So it’s a week since I went to Finland for the gasshuku in Tyrnävä. I’ve never been that far north in my life and it once again, on a Friday, I was in an airport. Nothing makes me happier than to be heading somewhere, and with the end of the year looming it’s a good time to be taking stock. I had travelled with my laptop so that I could try and capture some of the feelings that I was having, but in truth it was to watch some movies. The thing was, I forgot to download anything and so by the time I arrived to the airport I didn’t have enough time to actually download anything decent. Just as well I had the entire Game of Thrones saved. I’ve started the first season about 4 times but never made it beyond the first say 5 episodes.
Now I’m not a super duper Dan grade or anything so to be going so far to actually do what I love doing was a gift. 🎁
Which of course meant that I needed to plan what I was going to focus on for the weekend so that I was going to give people something meaningful to take away from the gasshuku. I knew little about the levels of the people I would work with and so I was more or less blind. Not nerve wrecking at all.
Now I had the experience of teaching in Australia and other gasshukus so I had faith in myself to manage the situation but for me it’s important to give something…unusual. To inspire.
I’ve said more than once that I’ve never been to a gasshuku in the UK where Sensei Steve Cattle was not mentioned. Even in Goju-Ryu. He was so inspirational, after a gasshuku with him you felt that you could jump over houses. Honestly it was incredible. We trained in the Lee Maltings which was an old building part of the University College Cork (Ireland) and to say it was basic is putting it lightly. But if that room could talk… if there was nothing else I could wish for, I wanted those who trained with me to at least be a wee bit inspired.
If there was one thing I could say about the weekend it was that I was in fact the one inspired. Beyond what I expected. I’d left work on the Thursday after a hectic week, I’d come home from Canada on the Monday and here again I was on the road.
The welcome I had from the moment I set foot in Finland was incredible. The first thing I will say is that I felt at home, we went first to the Senseis house and we had dinner. This made the weekend feel special, Karate is all about life, about family and about training being part of life and so this felt like a good place to start. I could feel the focus on training and support in the house and it felt like home.
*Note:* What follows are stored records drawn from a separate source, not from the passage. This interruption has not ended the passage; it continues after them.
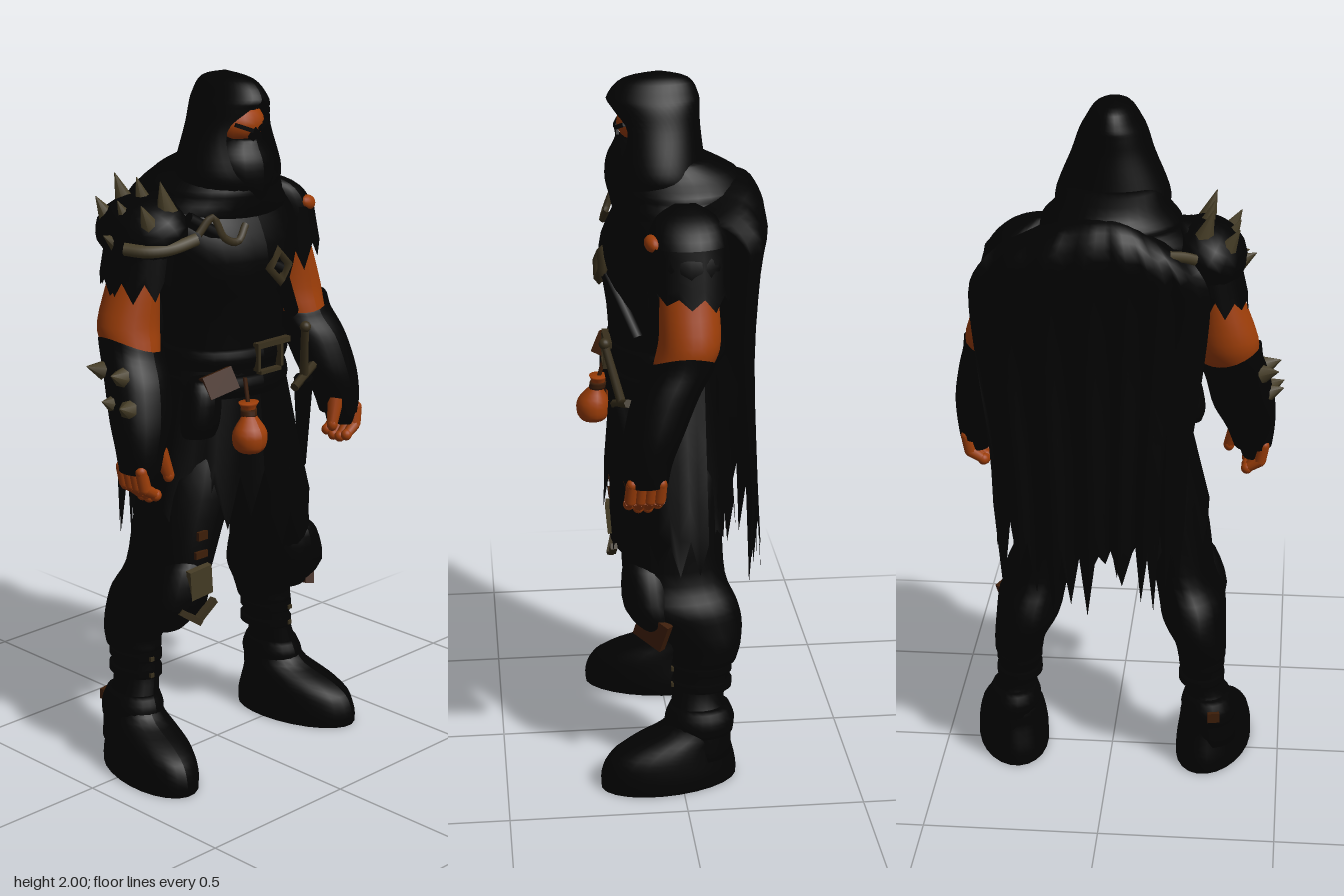
import * as THREE from 'three';

const material = (name, color, side = THREE.FrontSide) => {
  const m = new THREE.MeshStandardMaterial({ color, side });
  m.name = name;
  return m;
};
const V = (p) => new THREE.Vector3(...p);

export function createModel() {
  const model = new THREE.Group();
  const cloth = material('black cloth', 0x020202, THREE.DoubleSide);
  const skin = material('orange skin', 0x9c3d08);
  const metal = material('dull bronze', 0x463d26);
  const darkMetal = material('dark bronze', 0x382f1c);
  const leather = material('brown leather', 0x3c1d08);

  let seed = 7;
  const rnd = () => (seed = (seed * 16807) % 2147483647) / 2147483647;

  const add = (name, geo, mat, pos = [0, 0, 0], rot = [0, 0, 0], scale = [1, 1, 1]) => {
    const mesh = new THREE.Mesh(geo, mat);
    mesh.name = name;
    mesh.position.set(...pos);
    mesh.rotation.set(...rot);
    mesh.scale.set(...scale);
    model.add(mesh);
    return mesh;
  };
  const box = (name, size, mat, pos, rot) => add(name, new THREE.BoxGeometry(...size), mat, pos, rot);
  const ball = (name, size, mat, pos, rot) => add(name, new THREE.SphereGeometry(1, 16, 12), mat, pos, rot, size);
  // Tapered rod from a to b
  const rod = (name, a, b, ra, rb, mat, sides = 8) => {
    const d = V(b).sub(V(a));
    const mesh = add(name, new THREE.CylinderGeometry(rb, ra, d.length(), sides), mat);
    mesh.position.copy(V(a).addScaledVector(d, 0.5));
    mesh.quaternion.setFromUnitVectors(new THREE.Vector3(0, 1, 0), d.normalize());
  };
  // Smooth interpolation between rows of numbers
  const sample = (rows, t) => {
    const f = t * (rows.length - 1), i = Math.min(Math.floor(f), rows.length - 2), k = f - i;
    const r = (j) => rows[Math.max(0, Math.min(rows.length - 1, j))];
    return rows[0].map((_, c) => {
      const a = r(i - 1)[c], b = r(i)[c], d = r(i + 1)[c], e = r(i + 2)[c];
      return b + 0.5 * k * (d - a + k * (2 * a - 5 * b + 4 * d - e + k * (3 * (b - d) + e - a)));
    });
  };
  // Grid surface: u runs counter-clockwise seen from above, v runs upward
  const sheet = (name, mat, nu, nv, fn) => {
    const pos = [], idx = [];
    for (let i = 0; i <= nv; i++) for (let j = 0; j <= nu; j++) pos.push(...fn(j / nu, i / nv, j, i));
    for (let i = 0; i < nv; i++) for (let j = 0; j < nu; j++) {
      const a = i * (nu + 1) + j, c = a + nu + 1;
      idx.push(a, a + 1, c, a + 1, c + 1, c);
    }
    const geo = new THREE.BufferGeometry();
    geo.setAttribute('position', new THREE.Float32BufferAttribute(pos, 3));
    geo.setIndex(idx);
    geo.computeVertexNormals();
    return add(name, geo, mat);
  };
  // Closed body from horizontal ellipses [x, y, z, rx, rz], bottom to top
  const loft = (name, mat, rows, nu = 24) => {
    const nv = (rows.length - 1) * 3;
    return sheet(name, mat, nu, nv + 2, (u, _, j, i) => {
      const [x, y, z, rx, rz] = sample(rows, Math.max(0, Math.min(1, (i - 1) / nv)));
      const k = i === 0 || i === nv + 2 ? 0 : 1, a = u * Math.PI * 2;
      return [x + Math.sin(a) * rx * k, y, z + Math.cos(a) * rz * k];
    });
  };
  const side = (s, rows) => rows.map(([x, ...rest]) => [s * x, ...rest]);
  const tube = (name, mat, pts, r) => add(name, new THREE.TubeGeometry(new THREE.CatmullRomCurve3(pts.map(V)), 18, r, 6), mat);
  // Torn hem: every second column hangs lower
  const hem = (n, depth) => Array.from({ length: n + 1 }, (_, j) => (j % 2 ? 0.4 + 0.6 * rnd() : 0.25 * rnd()) * depth);

  // Torso and belts
  loft('torso', cloth, [[0, 0.84, 0, 0.17, 0.13], [0, 1, 0, 0.2, 0.15], [0, 1.2, 0.02, 0.185, 0.15],
    [0, 1.35, 0.025, 0.19, 0.155], [0, 1.5, 0.02, 0.235, 0.18], [0, 1.6, 0, 0.25, 0.165],
    [0, 1.67, -0.02, 0.2, 0.14], [0, 1.76, 0, 0.12, 0.11]], 32);
  for (const y of [1.14, 1.22])
    loft('belt', cloth, [[0, y - 0.03, 0.015, 0.2, 0.165], [0, y, 0.015, 0.207, 0.172], [0, y + 0.03, 0.015, 0.2, 0.165]], 32);
  box('belt buckle top', [0.13, 0.016, 0.02], darkMetal, [0.035, 1.252, 0.182]);
  box('belt buckle bottom', [0.08, 0.01, 0.02], darkMetal, [0.02, 1.175, 0.185]);
  for (const x of [-0.025, 0.065]) box('belt buckle side', [0.01, 0.07, 0.02], darkMetal, [x, 1.215, 0.183]);

  // Chest ornaments and strap
  add('chest diamond', new THREE.TorusGeometry(0.042, 0.017, 4, 4), darkMetal, [0.045, 1.472, 0.196], [-0.12, 0.1, 0]);
  rod('chest strap', [-0.22, 1.63, 0.11], [0.06, 1.46, 0.185], 0.02, 0.02, cloth);
  rod('chest strap', [0.06, 1.46, 0.185], [0.19, 1.3, 0.11], 0.02, 0.02, cloth);
  tube('chest clasp', darkMetal, [[-0.21, 1.59, 0.14], [-0.16, 1.63, 0.145], [-0.14, 1.575, 0.17], [-0.1, 1.56, 0.18], [-0.06, 1.6, 0.17]], 0.011);

  // Cowl around the neck with folds
  loft('cowl', cloth, [[0, 1.56, -0.03, 0.2, 0.17], [0, 1.62, -0.03, 0.235, 0.19], [0, 1.665, -0.02, 0.2, 0.19],
    [0, 1.69, -0.02, 0.19, 0.19], [0, 1.73, -0.01, 0.15, 0.17], [0, 1.77, 0.02, 0.13, 0.12]], 32);

  // Head, mask and hood with a front opening
  loft('head', cloth, [[0, 1.7, 0.03, 0.09, 0.09], [0, 1.8, 0.035, 0.09, 0.09], [0, 1.9, 0.04, 0.08, 0.09], [0, 1.96, 0.04, 0.05, 0.06]]);
  ball('face', [0.085, 0.065, 0.088], skin, [0, 1.862, 0.06]);
  loft('face mask', cloth, [[0, 1.63, 0.06, 0.05, 0.1], [0, 1.7, 0.06, 0.1, 0.12], [0, 1.76, 0.06, 0.108, 0.118],
    [0, 1.8, 0.055, 0.09, 0.105], [0, 1.825, 0.05, 0.06, 0.1]]);
  for (const s of [-1, 1]) box('eye', [0.055, 0.011, 0.009], cloth, [s * 0.037, 1.858, 0.141], [0, s * 0.4, s * 0.35]);
  box('nose band', [0.035, 0.035, 0.008], cloth, [0, 1.832, 0.146], [0, 0, Math.PI / 4]);
  // Rows of height, half width, centre z, half depth, opening angle
  const hood = [[1.66, 0.13, 0.03, 0.12, 0.05], [1.7, 0.157, 0.035, 0.14, 0.3], [1.75, 0.156, 0.04, 0.135, 0.6],
    [1.85, 0.115, 0.04, 0.122, 0.82], [1.905, 0.096, 0.045, 0.125, 0.42], [1.935, 0.08, 0.048, 0.125, 0.02],
    [1.98, 0.05, 0.04, 0.09, 0], [2, 0.001, 0.03, 0.001, 0]];
  sheet('hood', cloth, 36, 28, (u, v) => {
    const [y, rx, z, rz, o] = sample(hood, v), a = Math.max(o, 0) + u * (Math.PI * 2 - 2 * Math.max(o, 0));
    return [Math.sin(a) * rx, y, z + Math.cos(a) * rz];
  });

  // Torn cape, wider over the left shoulder, sloping with the shoulders
  const capeHem = hem(26, 0.28);
  const capeRows = [[0.78, 0.27, 0.24], [1, 0.28, 0.228], [1.3, 0.315, 0.215], [1.52, 0.33, 0.23], [1.63, 0.3, 0.253], [1.7, 0.24, 0.225], [1.725, 0.2, 0.18], [1.74, 0.13, 0.1]];
  sheet('cape', cloth, 26, 21, (u, v, j) => {
    const [y, w, d] = sample(capeRows, v), c = 1 - 2 * u, low = Math.pow(1 - v, 3);
    const edge = Math.pow(Math.abs(c), 3) * (0.045 + 0.115 * v * v);
    const ripple = 0.012 * Math.sin(u * 40) * (1 - v);
    const drop = capeHem[j] * (c > -0.45 && c < 0.08 ? 0.4 : 1) - 0.1 * c * c;
    return [c * w + (c > 0 ? 0.05 * c : -0.05 * c), y - drop * low - 0.1 * c * c * v, edge - d + ripple];
  });

  // Coat skirt with torn hem
  const skirtHem = hem(40, 0.17);
  sheet('coat skirt', cloth, 40, 8, (u, v, j) => {
    const a = u * Math.PI * 2, k = 1 - v, fold = 1 + 0.05 * k * Math.sin(a * 9);
    const split = 0.13 * Math.max(0, Math.cos(a));
    return [Math.sin(a) * (0.195 + 0.085 * k) * fold, 1.2 - k * (0.42 - split + skirtHem[j % 40]), 0.005 + Math.cos(a) * (0.16 + 0.025 * k) * fold];
  });
  const tailHem = hem(12, 0.2);
  sheet('left coat tail', cloth, 12, 5, (u, v, j) => {
    const a = 0.12 + u * 1.9, k = 1 - v;
    return [Math.sin(a) * (0.2 + 0.14 * k), 1.15 - k * (0.38 + tailHem[j]), Math.cos(a) * 0.18];
  });

  for (const s of [-1, 1]) {
    const pre = s > 0 ? 'left ' : 'right ';
    // Legs and boots
    loft(pre + 'trouser leg', cloth, side(s, [[0.27, 0.36, -0.07, 0.07, 0.09], [0.265, 0.41, -0.075, 0.075, 0.1],
      [0.245, 0.47, -0.04, 0.093, 0.14], [0.235, 0.53, -0.01, 0.097, 0.155], [0.21, 0.6, 0.01, 0.09, 0.145],
      [0.175, 0.73, 0.015, 0.11, 0.145], [0.125, 0.88, 0.01, 0.125, 0.15], [0.1, 1, 0, 0.09, 0.13]]));
    loft(pre + 'knee guard', cloth, side(s, [[0.25, 0.44, 0.04, 0.06, 0.05], [0.24, 0.52, 0.08, 0.095, 0.075], [0.225, 0.62, 0.09, 0.075, 0.07], [0.22, 0.66, 0.09, 0.04, 0.05]]));
    loft(pre + 'boot shaft', cloth, side(s, [[0.295, 0.08, -0.055, 0.08, 0.09], [0.293, 0.18, -0.055, 0.073, 0.088], [0.282, 0.24, -0.05, 0.06, 0.075],
      [0.27, 0.3, -0.06, 0.058, 0.078], [0.268, 0.38, -0.07, 0.068, 0.088]]));
    loft(pre + 'boot cuff', cloth, side(s, [[0.295, 0.15, -0.055, 0.076, 0.095], [0.29, 0.19, -0.055, 0.08, 0.1], [0.287, 0.23, -0.055, 0.066, 0.085]]));
    const foot = loft(pre + 'boot', cloth, [[0, 0, 0, 0.105, 0.2], [0, 0.04, 0, 0.105, 0.2], [0, 0.09, -0.005, 0.098, 0.183],
      [0, 0.125, -0.03, 0.09, 0.15], [0, 0.16, -0.075, 0.08, 0.105], [0, 0.2, -0.085, 0.07, 0.08]]);
    foot.position.set(s * 0.305, 0, 0.035);
    foot.rotation.y = s * 0.2;
    for (const y of [0.29, 0.34]) {
      loft(pre + 'shin strap', cloth, side(s, [[0.27, y - 0.012, -0.063, 0.067, 0.086], [0.27, y + 0.012, -0.063, 0.067, 0.086]]));
      box(pre + 'shin buckle', [0.014, 0.012, 0.008], darkMetal, [s * 0.285, y, 0.022]);
    }

    // Arms
    loft(pre + 'upper arm', skin, side(s, [[0.34, 1.2, 0.03, 0.065, 0.065], [0.328, 1.28, -0.005, 0.082, 0.082],
      [0.322, 1.34, -0.02, 0.088, 0.084], [0.303, 1.44, -0.02, 0.07, 0.08], [0.28, 1.52, -0.02, 0.065, 0.075]]));
    // The bracer cuff dips at the front and back
    const bracer = [[0.4, 0.96, 0.105, 0.055, 0.06], [0.392, 1.02, 0.1, 0.07, 0.068],
      [0.372, 1.1, 0.08, 0.09, 0.082], [0.352, 1.2, 0.045, 0.091, 0.09], [0.335, 1.26, 0.01, 0.09, 0.09], [0.33, 1.295, -0.002, 0.09, 0.09]];
    sheet(pre + 'bracer', cloth, 24, 16, (u, v) => {
      const [x, y, z, rx, rz] = sample(bracer, v), a = u * Math.PI * 2;
      return [s * x + Math.sin(a) * rx, y + (s * Math.sin(a) * 0.02 - 0.02 * Math.cos(a) ** 2) * v ** 3, z + Math.cos(a) * rz];
    });
    // Hands
    loft(pre + 'glove palm', cloth, side(s, [[0.4, 0.925, 0.11, 0.03, 0.045], [0.4, 0.96, 0.11, 0.042, 0.052], [0.395, 1, 0.105, 0.05, 0.055]]), 14);
    for (let i = 0; i < 4; i++) {
      const z = 0.068 + i * 0.026, drop = 0.01 * Math.abs(i - 1.5);
      const b = [s * 0.432, 0.97, z], k = [s * 0.422, 0.92, z + 0.004], e = [s * 0.385, 0.88 + drop, z + 0.006];
      rod(pre + 'finger', b, k, 0.017, 0.018, skin);
      rod(pre + 'finger tip', k, e, 0.018, 0.014, skin);
      for (const p of [b, k, e]) ball(pre + 'finger joint', [0.017, 0.017, 0.016], skin, p);
    }
    rod(pre + 'thumb', [s * 0.355, 1.01, 0.135], [s * 0.33, 0.94, 0.145], 0.024, 0.016, skin);
    ball(pre + 'thumb tip', [0.016, 0.02, 0.016], skin, [s * 0.33, 0.938, 0.145]);

    // Torn sleeve
    loft(pre + 'shoulder', cloth, side(s, [[0.285, 1.47, -0.02, 0.08, 0.095], [0.275, 1.54, -0.02, 0.088, 0.11],
      [0.255, 1.61, -0.02, 0.08, 0.105], [0.23, 1.655, -0.02, 0.055, 0.08], [0.2, 1.68, -0.02, 0.02, 0.03]]));
    const sleeveHem = hem(20, 0.08);
    sheet(pre + 'torn sleeve', cloth, 20, 5, (u, v, j) => {
      const a = u * Math.PI * 2, k = 1 - v;
      return [s * 0.268 + s * 0.024 * k + Math.sin(a) * (0.083 + 0.006 * k), 1.59 - k * (0.11 + sleeveHem[j % 20]), -0.02 + Math.cos(a) * 0.112];
    });
  }

  // Skin showing through the left sleeve
  ball('sleeve tear', [0.032, 0.022, 0.02], skin, [0.285, 1.597, 0.077], [-0.2, 0.35, -0.2]);

  // Spiked pauldron
  ball('pauldron', [0.11, 0.09, 0.15], cloth, [-0.27, 1.59, -0.02], [0, 0, 0.5]);
  const spike = (base, tip, r) => rod('spike', base, tip, r, 0.001, metal, 7);
  for (const z of [-0.1, -0.02, 0.065]) {
    spike([-0.255, 1.645, z], [-0.285, 1.735, z * 1.1], 0.031);
    spike([-0.315, 1.61, z], [-0.355, 1.68, z * 1.1], 0.031);
  }
  spike([-0.35, 1.56, -0.03], [-0.4, 1.59, -0.03], 0.026);
  tube('pauldron rim', metal, [[-0.38, 1.56, 0.03], [-0.345, 1.555, 0.08], [-0.29, 1.56, 0.118], [-0.22, 1.58, 0.145]], 0.018);
  tube('pauldron rim', metal, [[-0.24, 1.61, -0.165], [-0.21, 1.62, -0.175], [-0.17, 1.625, -0.185]], 0.015);
  // Bracer spikes
  for (const [x, y, z] of [[-0.425, 1.225, -0.01], [-0.43, 1.22, 0.07], [-0.44, 1.145, 0.05], [-0.44, 1.14, 0.105]])
    spike([x, y, z], [x - 0.045, y + 0.015, z + (z - 0.05) * 0.3], 0.028);

  // Pouches
  loft('side pouch', cloth, [[-0.2, 1.02, 0.13, 0.05, 0.04], [-0.2, 1.06, 0.135, 0.06, 0.05], [-0.19, 1.14, 0.135, 0.055, 0.05], [-0.185, 1.18, 0.13, 0.04, 0.035]]);
  box('pouch flap', [0.09, 0.065, 0.035], leather, [-0.165, 1.172, 0.175], [-0.35, -0.4, 0.15]);
  loft('coin pouch', skin, [[-0.085, 0.968, 0.215, 0.032, 0.032], [-0.085, 0.985, 0.215, 0.048, 0.045], [-0.085, 1.025, 0.215, 0.05, 0.046],
    [-0.08, 1.062, 0.208, 0.026, 0.024], [-0.075, 1.08, 0.2, 0.018, 0.018], [-0.075, 1.105, 0.2, 0.032, 0.026]], 14);
  loft('pouch tie', leather, [[-0.077, 1.066, 0.203, 0.024, 0.024], [-0.075, 1.086, 0.2, 0.024, 0.024]], 12);
  rod('pouch cord', [-0.075, 1.09, 0.2], [-0.07, 1.17, 0.18], 0.006, 0.006, leather);
  for (const x of [-0.13, 0.03, 0.16]) box('rear pouch', [0.1, 0.1, 0.05], cloth, [x, 1.12, -0.14]);

  // Dagger in its sheath
  rod('dagger grip', [0.195, 1.12, 0.155], [0.155, 1.27, 0.195], 0.013, 0.011, darkMetal);
  ball('dagger pommel', [0.016, 0.016, 0.016], darkMetal, [0.154, 1.277, 0.197]);
  rod('dagger guard', [0.14, 1.095, 0.17], [0.25, 1.135, 0.14], 0.013, 0.013, darkMetal, 6);
  rod('dagger sheath', [0.197, 1.11, 0.152], [0.26, 0.82, 0.09], 0.028, 0.012, cloth);

  // Knee trims and patches
  box('right knee plate', [0.075, 0.09, 0.02], metal, [-0.225, 0.6, 0.158], [0.1, -0.1, 0.15]);
  box('right knee trim', [0.08, 0.018, 0.02], darkMetal, [-0.255, 0.5, 0.15], [0, -0.3, -0.6]);
  box('right knee trim', [0.08, 0.018, 0.02], darkMetal, [-0.195, 0.505, 0.152], [0, 0, 0.6]);
  box('thigh patch', [0.035, 0.025, 0.01], leather, [-0.215, 0.735, 0.158]);
  box('thigh patch', [0.045, 0.02, 0.01], leather, [-0.22, 0.68, 0.158]);
  box('left knee patch', [0.1, 0.085, 0.025], leather, [0.304, 0.475, 0.08], [0, 0.85, -0.35]);
  box('ankle patch', [0.035, 0.03, 0.012], leather, [-0.31, 0.19, -0.153], [0, 0.2, 0]);

  return model;
}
As mentioned earlier, I’m not a super duper Dan grade or anything, so when people started treating me like a “proper” Sensei, I felt like an imposter. When I travel with my Sensei I am careful to ensure she has tea and water etc… but actually in Finland, these things felt “natural”. When we had a break…coffee “appeared”… apparently Finland is the biggest consumer of coffee… but that is probably due to the fact that the light lasted 5 hours in total…daily.
So this isn’t a review of the gasshuku and everything that I taught… actually I came away more inspired myself. Here were people who lived in temperatures that basically tried to kill you, but they chose to be there and more than that, they made a life. We all have “challenges” in life. Here’s my thing, most of us are lazy. We are, and we need to admit it. I make excuses about not training as much as I should on a daily basis. I have no excuses…
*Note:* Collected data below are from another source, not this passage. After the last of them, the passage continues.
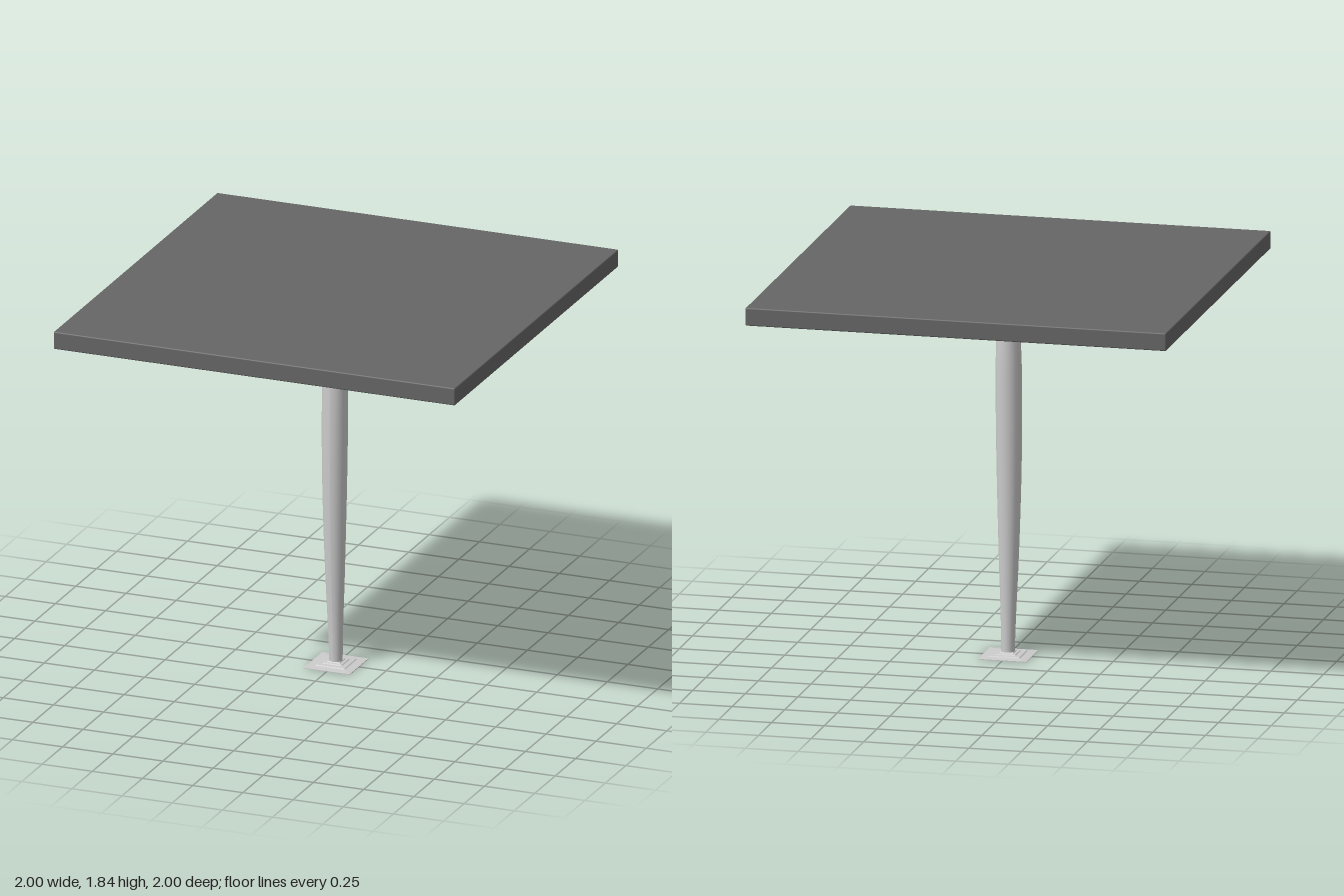
import * as THREE from 'three';
import { RoundedBoxGeometry } from 'three/addons/geometries/RoundedBoxGeometry.js';

const light = new THREE.MeshStandardMaterial({ color: 0xcccccc });
const facetedLight = new THREE.MeshStandardMaterial({ color: 0xcccccc, flatShading: true });
const dark = new THREE.MeshStandardMaterial({ color: 0x666666 });

const toPoints = (pairs) => pairs.map(([r, y]) => new THREE.Vector2(r, y));

function addPart(group, name, geometry, material) {
  const mesh = new THREE.Mesh(geometry, material);
  mesh.name = name;
  group.add(mesh);
  return mesh;
}

export function createModel() {
  const table = new THREE.Group();
  table.name = 'pedestalTable';

  // Square top with slightly softened edges
  const top = addPart(table, 'tableTop', new RoundedBoxGeometry(2, 0.085, 2, 2, 0.006), dark);
  top.position.y = 1.7925;

  // Turned column: slim foot, wide belly, tapered neck
  const columnProfile = new THREE.SplineCurve(toPoints([
    [0.031, 0.01], [0.036, 0.2], [0.044, 0.4], [0.052, 0.65], [0.058, 0.9],
    [0.061, 1.15], [0.06, 1.4], [0.05, 1.6], [0.041, 1.69], [0.031, 1.755],
  ]));
  const columnGeometry = new THREE.LatheGeometry(columnProfile.getPoints(36), 24);
  // The belly leans slightly off the vertical axis
  const p = columnGeometry.attributes.position;
  for (let i = 0; i < p.count; i++) {
    const lean = Math.sin(Math.PI * THREE.MathUtils.clamp(p.getY(i) / 1.76, 0, 1));
    p.setX(i, p.getX(i) - 0.003 * lean);
    p.setZ(i, p.getZ(i) + 0.009 * lean);
  }
  columnGeometry.computeVertexNormals();
  addPart(table, 'column', columnGeometry, light);

  // Thin square foot plate rising in steps (half widths scaled to the corners)
  const plateProfile = [
    [0, 0], [0.115, 0], [0.115, 0.003], [0.075, 0.006], [0.07, 0.01],
    [0.05, 0.011], [0.045, 0.015], [0.034, 0.016], [0.03, 0.02], [0, 0.02],
  ].map(([r, y]) => [r * Math.SQRT2, y]);
  const plate = new THREE.LatheGeometry(toPoints(plateProfile), 4, Math.PI / 4);
  addPart(table, 'footPlate', plate, facetedLight);

  return table;
}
I came home so focused on where I need to work, thank you Finland… you really made me think… I’ve been slacking and I really have no excuses! Thank you Finland, you have made me think… a lot!